  • High blood pressure after 20 weeks
  • Vision changes
  • Headache that does not go away with Tylenol and hydration
  • Swelling and sudden weight gain
  • Upper right side abdominal or shoulder pain
  • Anxiety or feeling of doom
  • Nausea and vomiting after 20 weeks

If you are a pregnant mom experiencing these symptoms, you should be checked out by a medical professional. It is your right to be seen, have your blood pressure taken, to request blood work (a CBC and liver function panel), and to get a second opinion! Trust your gut. You are the best (and maybe only) advocate for yourself and your baby. Let’s not leave the precious lives of moms and babies up to a matter of luck!





5 thoughts on “My Experience with HELLP Sydrome, the Condition Every Pregnant Woman Should Know About

  1. I too had HELLP syndrome and delivered at 30 weeks. It is terrifying and such a hard thing to look and think back on. You’re a warrior mama!


    • Katie! I’m so with you. It’s actually taken me three years to write this post. But I am passionate about shedding light on this condition, since proactive care is the only thing that will make the difference for moms and babies! We need to empower each other to demand the care we deserve. Sending love, mama.


  2. Precious little boy! And brave and smart you. I had pre-eclampsia with my 2nd and 3rd babies, but home bed rest got me the whole way to term with them both. I can’t imagine what you went through. When my own daughter gets pregnant some day, you can bet I’ll be all over her to be aware of these conditions.


Leave a Reply

Fill in your details below or click an icon to log in: Logo

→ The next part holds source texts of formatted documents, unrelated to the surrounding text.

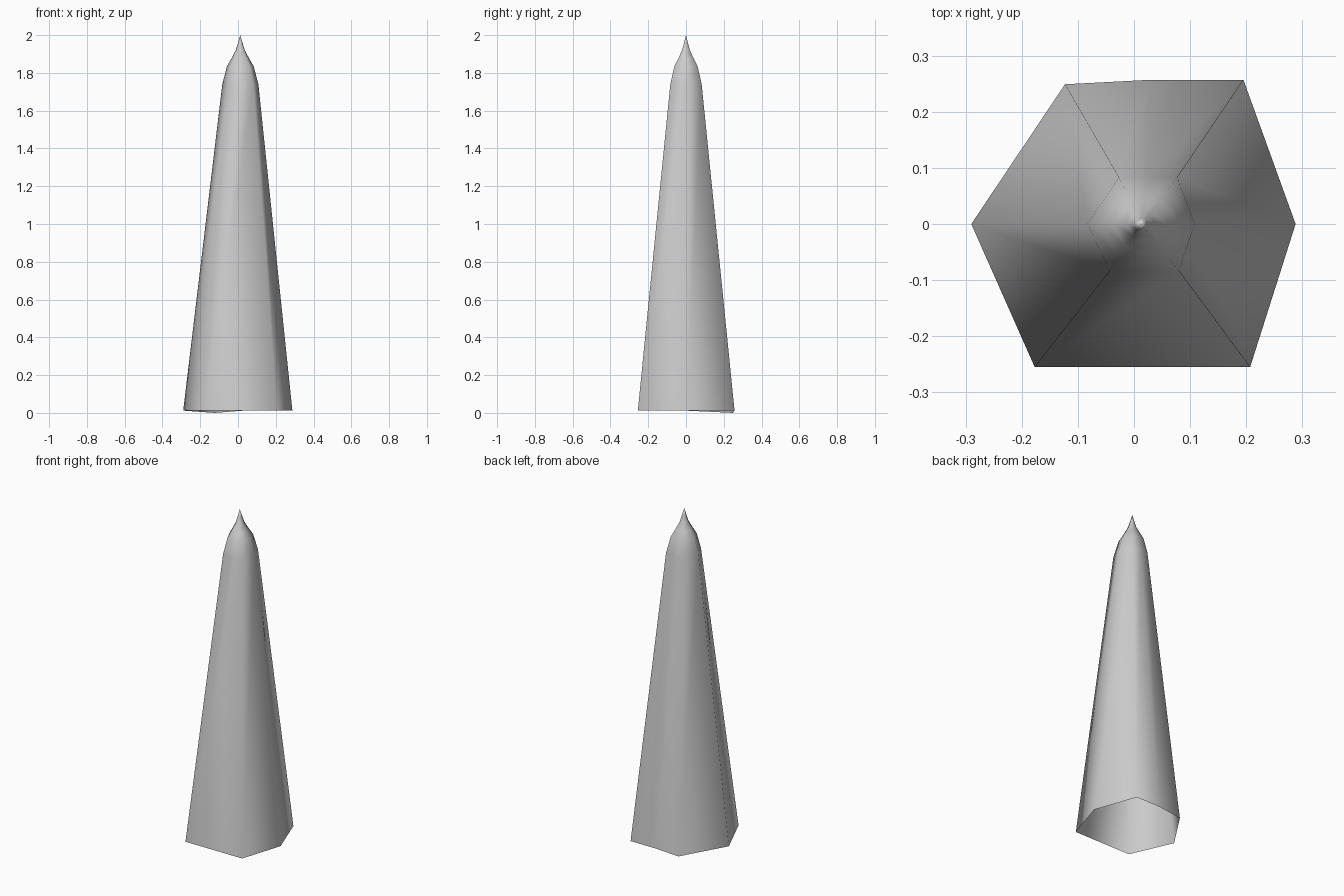
import bpy, bmesh

if "Cube" in bpy.data.objects:
    bpy.data.objects.remove(bpy.data.objects["Cube"])

# Irregular hexagonal footprint (one extra point on the back side) and shoulder
base = [(-0.29, 0, 0.012), (-0.177, -0.255, 0.012), (0.207, -0.255, 0.012),
        (0.288, 0, 0.012), (0.195, 0.257, 0.012), (0.03, 0.257, 0.012),
        (-0.123, 0.249, 0.0)]
shoulder = [(-0.083, 0), (-0.043, -0.083), (0.08, -0.083), (0.108, 0),
            (0.077, 0.083), (0.025, 0.083), (-0.027, 0.083)]
tip = (0.012, 0.0, 2.0)

# Scale of the shoulder outline at each height of the cap
levels = [(1.74, 1.0), (1.835, 0.74), (1.875, 0.5), (1.92, 0.25), (1.96, 0.12)]

bm = bmesh.new()
rings = [[bm.verts.new(p) for p in base]]
for z, s in levels:
    rings.append([bm.verts.new((tip[0] + (x - tip[0]) * s, y * s, z))
                  for x, y in shoulder])

# Tapered sides, open underneath
n = len(base)
for low, high in zip(rings, rings[1:]):
    for i in range(n):
        j = (i + 1) % n
        bm.faces.new((low[i], low[j], high[j], high[i]))

# Pointed top
apex = bm.verts.new(tip)
for i in range(n):
    bm.faces.new((rings[-1][i], rings[-1][(i + 1) % n], apex))
bmesh.ops.recalc_face_normals(bm, faces=bm.faces[:])
for f in bm.faces:
    f.smooth = True

mesh = bpy.data.meshes.new("spike")
bm.to_mesh(mesh)
bm.free()
spike = bpy.data.objects.new("spike", mesh)
bpy.context.collection.objects.link(spike)

grey = bpy.data.materials.new("light grey")
grey.diffuse_color = (0.6, 0.6, 0.6, 1)
grey.use_nodes = True
grey.node_tree.nodes["Principled BSDF"].inputs["Base Color"].default_value = grey.diffuse_color
mesh.materials.append(grey)
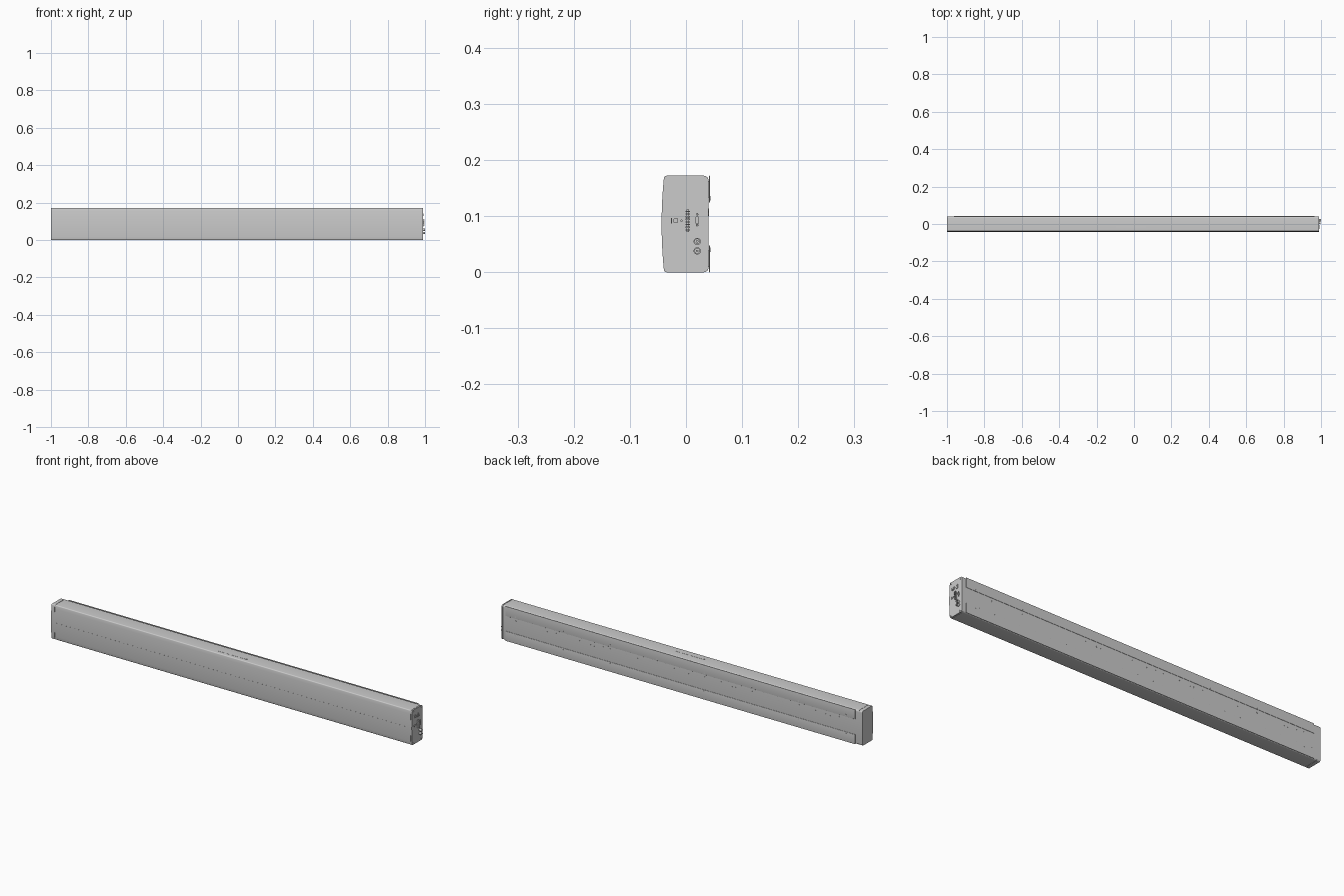
import bpy, bmesh, math

if "Cube" in bpy.data.objects:
    bpy.data.objects.remove(bpy.data.objects["Cube"])

XL, XR = -1.0, 0.988          # body ends
H = 0.172                     # body height
MID = H / 2


def finish(name, bm, angle=35):
    bmesh.ops.recalc_face_normals(bm, faces=bm.faces)
    me = bpy.data.meshes.new(name)
    bm.to_mesh(me)
    bm.free()
    ob = bpy.data.objects.new(name, me)
    bpy.context.collection.objects.link(ob)
    bpy.ops.object.select_all(action='DESELECT')
    ob.select_set(True)
    bpy.context.view_layer.objects.active = ob
    bpy.ops.object.shade_smooth_by_angle(angle=math.radians(angle))
    return ob


def extrude_x(name, pts, x0, x1):
    """Extrude a closed (y, z) profile along x."""
    bm = bmesh.new()
    f = bm.faces.new([bm.verts.new((x0, y, z)) for y, z in pts])
    r = bmesh.ops.extrude_face_region(bm, geom=[f])
    vs = [g for g in r['geom'] if isinstance(g, bmesh.types.BMVert)]
    bmesh.ops.translate(bm, verts=vs, vec=(x1 - x0, 0, 0))
    return finish(name, bm)


def arc(cy, cz, r, a0, a1, n=6):
    return [(cy + r * math.cos(math.radians(a0 + (a1 - a0) * i / n)),
             cz + r * math.sin(math.radians(a0 + (a1 - a0) * i / n))) for i in range(n + 1)]


def body_profile(d=0.0):
    """Rounded box section with a gently bowed front, inset by d."""
    rb, rf, back, front = 0.008 - d, 0.005 - d, 0.040 - d, -0.0395 + d
    lo, hi = d, H - d
    p = arc(back - rb, lo + rb, rb, -90, 0) + arc(back - rb, hi - rb, rb, 0, 90)
    p += arc(front + rf, hi - rf, rf, 90, 170)
    for i in range(1, 12):
        t = 1 - 2 * i / 12
        p.append((front - 0.004 * (1 - t * t), MID + t * (MID - d - rf)))
    return p + arc(front + rf, lo + rf, rf, 190, 270)


def rect(cy, cz, w, h, r):
    p = []
    for sy, sz, a in ((1, 1, 0), (-1, 1, 90), (-1, -1, 180), (1, -1, 270)):
        p += arc(cy + sy * (w / 2 - r), cz + sz * (h / 2 - r), r, a, a + 90, 4)
    return p


def block(name, cy, cz, w, h, depth=0.003, r=0.001):
    return extrude_x(name, rect(cy, cz, w, h, r), XR - 0.001, XR + depth)


def ring(name, cy, cz, ro, ri, depth):
    """Round collar with a sunken centre on the right end."""
    bm = bmesh.new()
    n, loops = 20, []
    for r, x in ((ro, XR - 0.001), (ro, XR + depth), (ri, XR + depth), (ri, XR + 0.0004)):
        loops.append([bm.verts.new((x, y, z)) for y, z in arc(cy, cz, r, 0, 360 - 360 / n, n - 1)])
    for a, b in zip(loops, loops[1:]):
        for i in range(n):
            bm.faces.new((a[i], a[(i + 1) % n], b[(i + 1) % n], b[i]))
    bm.faces.new(loops[-1])
    return finish(name, bm)


# Main housing, with end caps separated by a thin shadow groove
extrude_x("left_end_cap", body_profile(), XL, -0.982)
extrude_x("housing_core", body_profile(0.002), -0.983, 0.982)
extrude_x("housing", body_profile(), -0.9805, 0.9805)
extrude_x("right_end_cap", body_profile(), 0.982, XR)

# Rear mounting strips, one above and one below
for name, z in (("upper_rear_strip", 0.148), ("lower_rear_strip", 0.024)):
    extrude_x(name, rect(0.0422, z, 0.0016, 0.048, 0.0003), -0.962, 0.965)

# Spacers carrying the strips, and rows of rear screw heads
screws = bmesh.new()


def rear_screw(x, y, z, r):
    ret = bmesh.ops.create_cone(screws, cap_ends=True, segments=10, radius1=r, radius2=r, depth=0.0024)
    for v in ret['verts']:
        v.co = (x + v.co.x, y + v.co.z, z + v.co.y)


for i in range(8):
    x = -0.91 + i * 0.26
    for z in (0.040, 0.132):
        rear_screw(x, 0.0423, z, 0.004)
    for dx, z in ((0, 0.110), (0.04, 0.110), (0.09, 0.104), (0.11, 0.104), (0.17, 0.110)):
        if x + dx < 0.95:
            rear_screw(x + dx, 0.0395, z, 0.0035)
finish("rear_screws", screws)
spacers = bmesh.new()
for i in range(8):
    for z in (0.024, 0.148):
        ret = bmesh.ops.create_cube(spacers, size=1)
        for v in ret['verts']:
            v.co = (-0.91 + i * 0.26 + v.co.x * 0.03, 0.0405 + v.co.y * 0.002, z + v.co.z * 0.03)
finish("strip_spacers", spacers)

# Capsule-shaped inlay on top
bm = bmesh.new()
cap = arc(0.055, -0.012, 0.008, -90, 90, 10) + arc(-0.09, -0.012, 0.008, 90, 270, 10)
f = bm.faces.new([bm.verts.new((x, y, H - 0.001)) for x, y in cap])
r = bmesh.ops.extrude_face_region(bm, geom=[f])
bmesh.ops.translate(bm, vec=(0, 0, 0.0016),
                    verts=[g for g in r['geom'] if isinstance(g, bmesh.types.BMVert)])
finish("top_inlay", bm)

# Thin front ribs: grille centre seam and left edge seam
extrude_x("front_centre_seam", rect(-0.0433, MID, 0.0008, 0.001, 0.0002), -0.978, 0.96)

# Corner screws of the right end
for y in (-0.031, 0.028):
    for z in (0.008, 0.164):
        ring("end_screw", y, z, 0.0035, 0.002, 0.0015)

# Power inlet frame and switch
block("power_inlet", -0.018, 0.135, 0.018, 0.015, 0.002)
block("power_inlet_socket", -0.018, 0.134, 0.012, 0.009, 0.004)
block("mains_socket", 0.008, 0.135, 0.014, 0.019, 0.002, 0.003)
for y, z in ((0.004, 0.131), (0.012, 0.131), (0.008, 0.139)):
    block("mains_pin", y, z, 0.0018, 0.004, 0.004, 0.0004)

# Terminal block with a row of contacts
block("terminal_block", 0.003, 0.092, 0.005, 0.040, 0.005, 0.0005)
for i in range(8):
    block("terminal_contact", 0.003, 0.0755 + i * 0.0047, 0.008, 0.0022, 0.009, 0.0004)

# Control switches and small knobs
block("selector_switch", -0.018, 0.092, 0.008, 0.007, 0.003)
block("selector_slider", -0.026, 0.092, 0.002, 0.010, 0.003, 0.0005)
ring("level_knob", -0.008, 0.092, 0.002, 0.001, 0.004)
block("data_port", 0.020, 0.093, 0.006, 0.012, 0.004)
for z in (0.084, 0.103):
    ring("data_port_post", 0.020, z, 0.0022, 0.001, 0.004)

# Round jacks
for z in (0.055, 0.038):
    ring("round_jack", 0.020, z, 0.0065, 0.0042, 0.012)
    block("jack_core", 0.020, z, 0.004, 0.004, 0.006, 0.0015)
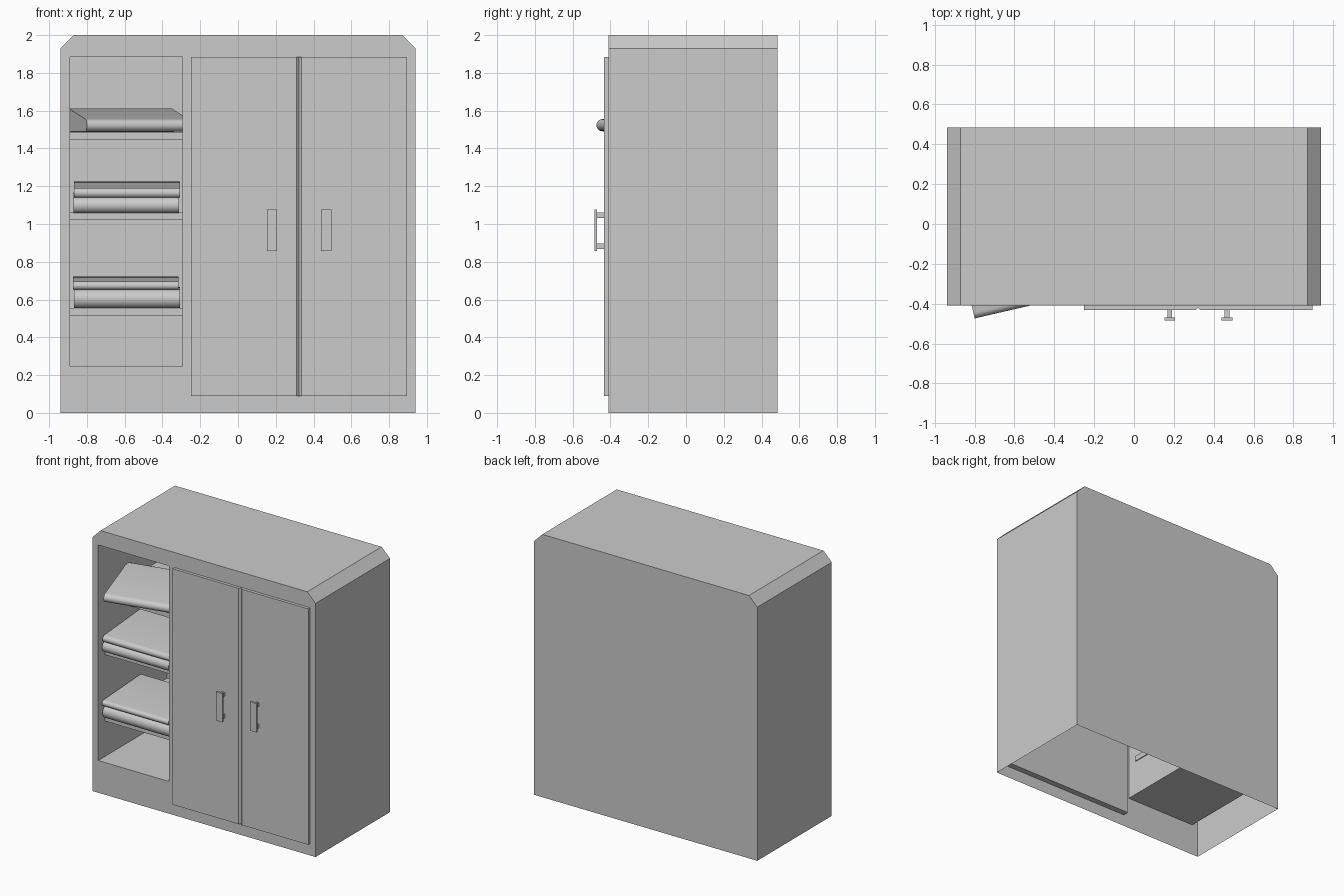
import bpy, bmesh
from math import sin, cos, pi, radians
from mathutils import Matrix, Vector

if "Cube" in bpy.data.objects:
    bpy.data.objects.remove(bpy.data.objects["Cube"])


def finish(name, bm, smooth=False):
    me = bpy.data.meshes.new(name)
    bm.to_mesh(me)
    bm.free()
    ob = bpy.data.objects.new(name, me)
    bpy.context.collection.objects.link(ob)
    if smooth:
        bpy.ops.object.select_all(action='DESELECT')
        bpy.context.view_layer.objects.active = ob
        ob.select_set(True)
        bpy.ops.object.shade_smooth_by_angle(angle=radians(35))
    return ob


def add_prism(bm, pts, depth):
    """Solid from a closed loop of 3D points swept by a depth vector."""
    a = [bm.verts.new(p) for p in pts]
    b = [bm.verts.new(Vector(p) + Vector(depth)) for p in pts]
    bm.faces.new(a)
    bm.faces.new(b[::-1])
    for i in range(len(a)):
        j = (i + 1) % len(a)
        bm.faces.new((a[j], a[i], b[i], b[j]))
    bmesh.ops.recalc_face_normals(bm, faces=bm.faces)


def add_box(bm, x0, x1, y0, y1, z0, z1):
    add_prism(bm, [(x0, y0, z0), (x1, y0, z0), (x1, y0, z1), (x0, y0, z1)], (0, y1 - y0, 0))


# Cabinet shell: open below, chamfered top corners, niche sunk in the front
YF, YB, NICHE_BACK = -0.41, 0.485, 0.42
outer = [(-.94, 0), (.94, 0), (.94, 1.93), (.87, 2), (-.87, 2), (-.94, 1.93)]
hole = [(-.89, .245), (-.295, .245), (-.295, 1.885), (-.89, 1.885)]
bm = bmesh.new()
f = [bm.verts.new((x, YF, z)) for x, z in outer]
b = [bm.verts.new((x, YB, z)) for x, z in outer]
h = [bm.verts.new((x, YF, z)) for x, z in hole]
n = [bm.verts.new((x, NICHE_BACK, z)) for x, z in hole]
bm.faces.new((f[0], f[1], h[1], h[0]))
bm.faces.new((f[1], f[2], f[3], h[2], h[1]))
bm.faces.new((f[3], f[4], h[3], h[2]))
bm.faces.new((f[4], f[5], f[0], h[0], h[3]))
bm.faces.new(b[::-1])
bm.faces.new(n)
for i in range(1, 6):
    j = (i + 1) % 6
    bm.faces.new((f[j], f[i], b[i], b[j]))
for i in range(4):
    j = (i + 1) % 4
    bm.faces.new((h[i], h[j], n[j], n[i]))
finish("cabinet_body", bm)

# Shelves in the niche
for i, z in enumerate((.515, 1.02, 1.445)):
    bm = bmesh.new()
    add_box(bm, -.897, -.288, -.33, NICHE_BACK, z, z + .04)
    finish(f"shelf_{i + 1}", bm)

# Doors, chamfered where they meet
for name, edge, mid, s in (("left_door", -.25, .322, 1), ("right_door", .895, .322, -1)):
    bm = bmesh.new()
    prof = [(edge, -.433), (mid - s * .013, -.433), (mid, -.42), (mid, -.365), (edge, -.365)]
    add_prism(bm, [(x, y, .09) for x, y in prof], (0, 0, 1.795))
    finish(name, bm)

# Door handles: grip plate on two posts
for name, x in (("left_handle", .18), ("right_handle", .467)):
    bm = bmesh.new()
    add_box(bm, x - .027, x + .027, -.485, -.47, .857, 1.077)
    for z in (.882, 1.047):
        add_box(bm, x - .012, x + .012, -.472, -.425, z - .014, z + .014)
    finish(name, bm)


def folded_cloth(name, width, length, z0, z1, r0, r1):
    """Tapered roll-ended layer, front-left corner at the origin."""
    yc, k = length - r1, 12
    pts = [(0, r0 - r0 * sin(pi * i / k), z0 - r0 * cos(pi * i / k)) for i in range(k + 1)]
    pts += [(0, yc + r1 * sin(pi * i / k), z1 + r1 * cos(pi * i / k)) for i in range(k + 1)]
    bm = bmesh.new()
    add_prism(bm, pts, (width, 0, 0))
    return finish(name, bm, True)


# Folded cloths: skewed one on top, two stacked piles below
ob = folded_cloth("top_cloth", .56, .49, 1.523, 1.55, .032, .062)
ob.data.transform(Matrix.Translation((-.8, -.474, 0)) @ Matrix.Rotation(radians(13), 4, 'Z'))
layers = (
    ("middle_cloth_lower", -.872, 1.1, 1.113, .042, .055),
    ("middle_cloth_upper", -.868, 1.165, 1.196, .026, .029),
    ("bottom_cloth_lower", -.868, .604, .61, .05, .056),
    ("bottom_cloth_upper", -.874, .674, .692, .022, .029),
)
for name, x, z0, z1, r0, r1 in layers:
    ob = folded_cloth(name, .56, .49, z0, z1, r0, r1)
    ob.data.transform(Matrix.Translation((x, -.39, 0)))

You are commenting using your account. Log Out /  Change )

Facebook photo

You are commenting using your Facebook account. Log Out /  Change )

Connecting to %s